In summary, this means that there are three main drivers that have made APIs and API strategy as big as they are today...
Push The world and its markets change quicker than ever before. Technology changes trigger developments that quickly change markets. Not having the readiness to adapt to these changes is a major risk. Avoiding change is seldom an option, as more nimble competitors will be able to move more rapidly and capture more market share.
Pull Changing to a more agile organizational model not only reduces risk for an organization, it also improves opportunities. The quicker IT can implement changes that are driven by business needs or opportunities, the easier it is for an organization to have a quick and effective feedback loop of assessing its fitness and adjusting accordingly.
In addition to this, the “Network Effect” comes into play. The more companies are API-enabled, the more attractive it becomes to be a part of this ecosystem and have more options when it comes to changing the organization’s focus.

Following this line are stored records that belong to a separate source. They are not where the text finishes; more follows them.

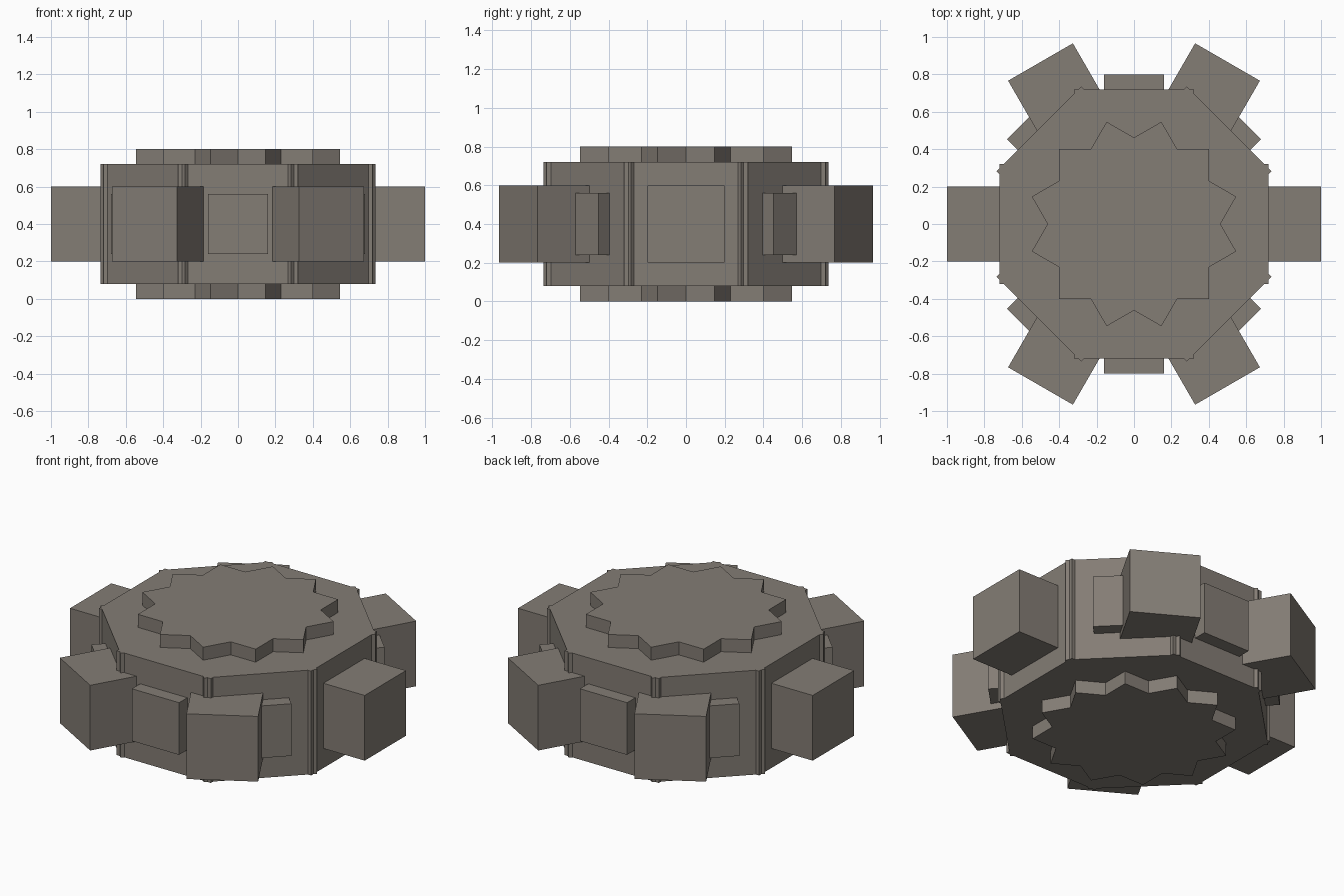
import bpy, bmesh, math
from mathutils import Matrix, Vector

if "Cube" in bpy.data.objects:
    bpy.data.objects.remove(bpy.data.objects["Cube"])

MID = 0.4  # height of the symmetry plane

metal = bpy.data.materials.new("warm grey metal")
metal.diffuse_color = (0.23, 0.205, 0.178, 1)
metal.use_nodes = True
metal.node_tree.nodes["Principled BSDF"].inputs["Base Color"].default_value = metal.diffuse_color


def finish(name, bm):
    bmesh.ops.recalc_face_normals(bm, faces=bm.faces)
    mesh = bpy.data.meshes.new(name)
    bm.to_mesh(mesh)
    bm.free()
    mesh.materials.append(metal)
    ob = bpy.data.objects.new(name, mesh)
    bpy.context.collection.objects.link(ob)
    return ob


def prism(name, segment, count, height):
    """Repeat an outline segment around z and extrude it about the mid plane."""
    bm = bmesh.new()
    verts = []
    for i in range(count):
        rot = Matrix.Rotation(math.tau * i / count, 3, 'Z')
        for x, y in segment:
            verts.append(bm.verts.new(rot @ Vector((x, y, MID - height / 2))))
    face = bm.faces.new(verts)
    ext = bmesh.ops.extrude_face_region(bm, geom=[face], use_keep_orig=True)
    top = [g for g in ext["geom"] if isinstance(g, bmesh.types.BMVert)]
    bmesh.ops.translate(bm, verts=top, vec=(0, 0, height))
    return finish(name, bm)


def teeth(name, angles, inner, outer, width):
    """Square blocks reaching outward from inside the hub."""
    for i, angle in enumerate(angles):
        bm = bmesh.new()
        place = (Matrix.Rotation(math.radians(angle), 4, 'Z')
                 @ Matrix.Translation(((inner + outer) / 2, 0, MID))
                 @ Matrix.Diagonal((outer - inner, width, width, 1)))
        bmesh.ops.create_cube(bm, size=1, matrix=place)
        finish(f"{name}_{i + 1}", bm)


# Hub: eight flat sides with small ridges where the side slabs cross
d, w, r2 = 0.72, 0.32, math.sqrt(2)
ridge = [(d, d - w * r2), ((d + w) / r2, (d - w) / r2),
         (d, d * r2 - d), (d, w), (d * r2 - w, w)]
prism("hub", ridge, 8, 0.64)

# Twelve-pointed star plate showing above and below the hub
tip = 0.4 * r2
star = [(0.4 / math.cos(math.pi / 6), 0),
        (tip * math.cos(math.pi / 12), tip * math.sin(math.pi / 12))]
prism("star_plate", star, 12, 0.8)

# Six large teeth, and smaller blocks on the hub sides between them
teeth("large_tooth", range(0, 360, 60), 0.5, 1.0, 0.4)
teeth("small_block", (45, 90, 135, 225, 270, 315), 0.5, 0.8, 0.32)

Follow the Leaders Technology has come the point where enterprise IT does not look at a homogeneous and centralized IT development process as the best way of delivering IT capabilities. Allowing teams more freedom and being able to scale this heterogeneity with containers and DevOps has become a model that fast organizations are increasingly adopting.
Following the examples of these organizations, understanding their processes, taking advantage of the emerging product landscape and embracing this as an essential part of the process of becoming better at changing quickly has become something that is not perceived as a risky strategy anymore.
Looking at the current API trend, with these three drivers in mind, it both makes a lot of sense that it is happening and also that it is happening now. It additionally becomes clear that APIs alone are not much to be excited about (which should not come as a great surprise to anybody). It is simply their role as enablers in the process of making organizations more adaptive that makes them interesting and attractive.
As with any enabler, it is important to focus on why you are using APIs and whether you are getting the most out of them. And you should always keep the eyes on the prize: Decomposing the organization to make it more adaptive and to drive organizational fitness.
(This post was originally published on my personal blog)
An expert in protocol design and structured data, Erik Wilde consults with organizations to help them get the most out of APIs and microservices. Erik has been involved in the development of innovative technologies since the advent of the Web and is active in the IETF and W3C communities. He obtained his PhD from ETH Zurich and served as Associate Adjunct Professor at Berkeley before working at EMC, Siemens and now CA Technologies.
Explore the role APIs play in empowering teams and enabling organizations to innovate.
Mike Amundsen on May 24, 2018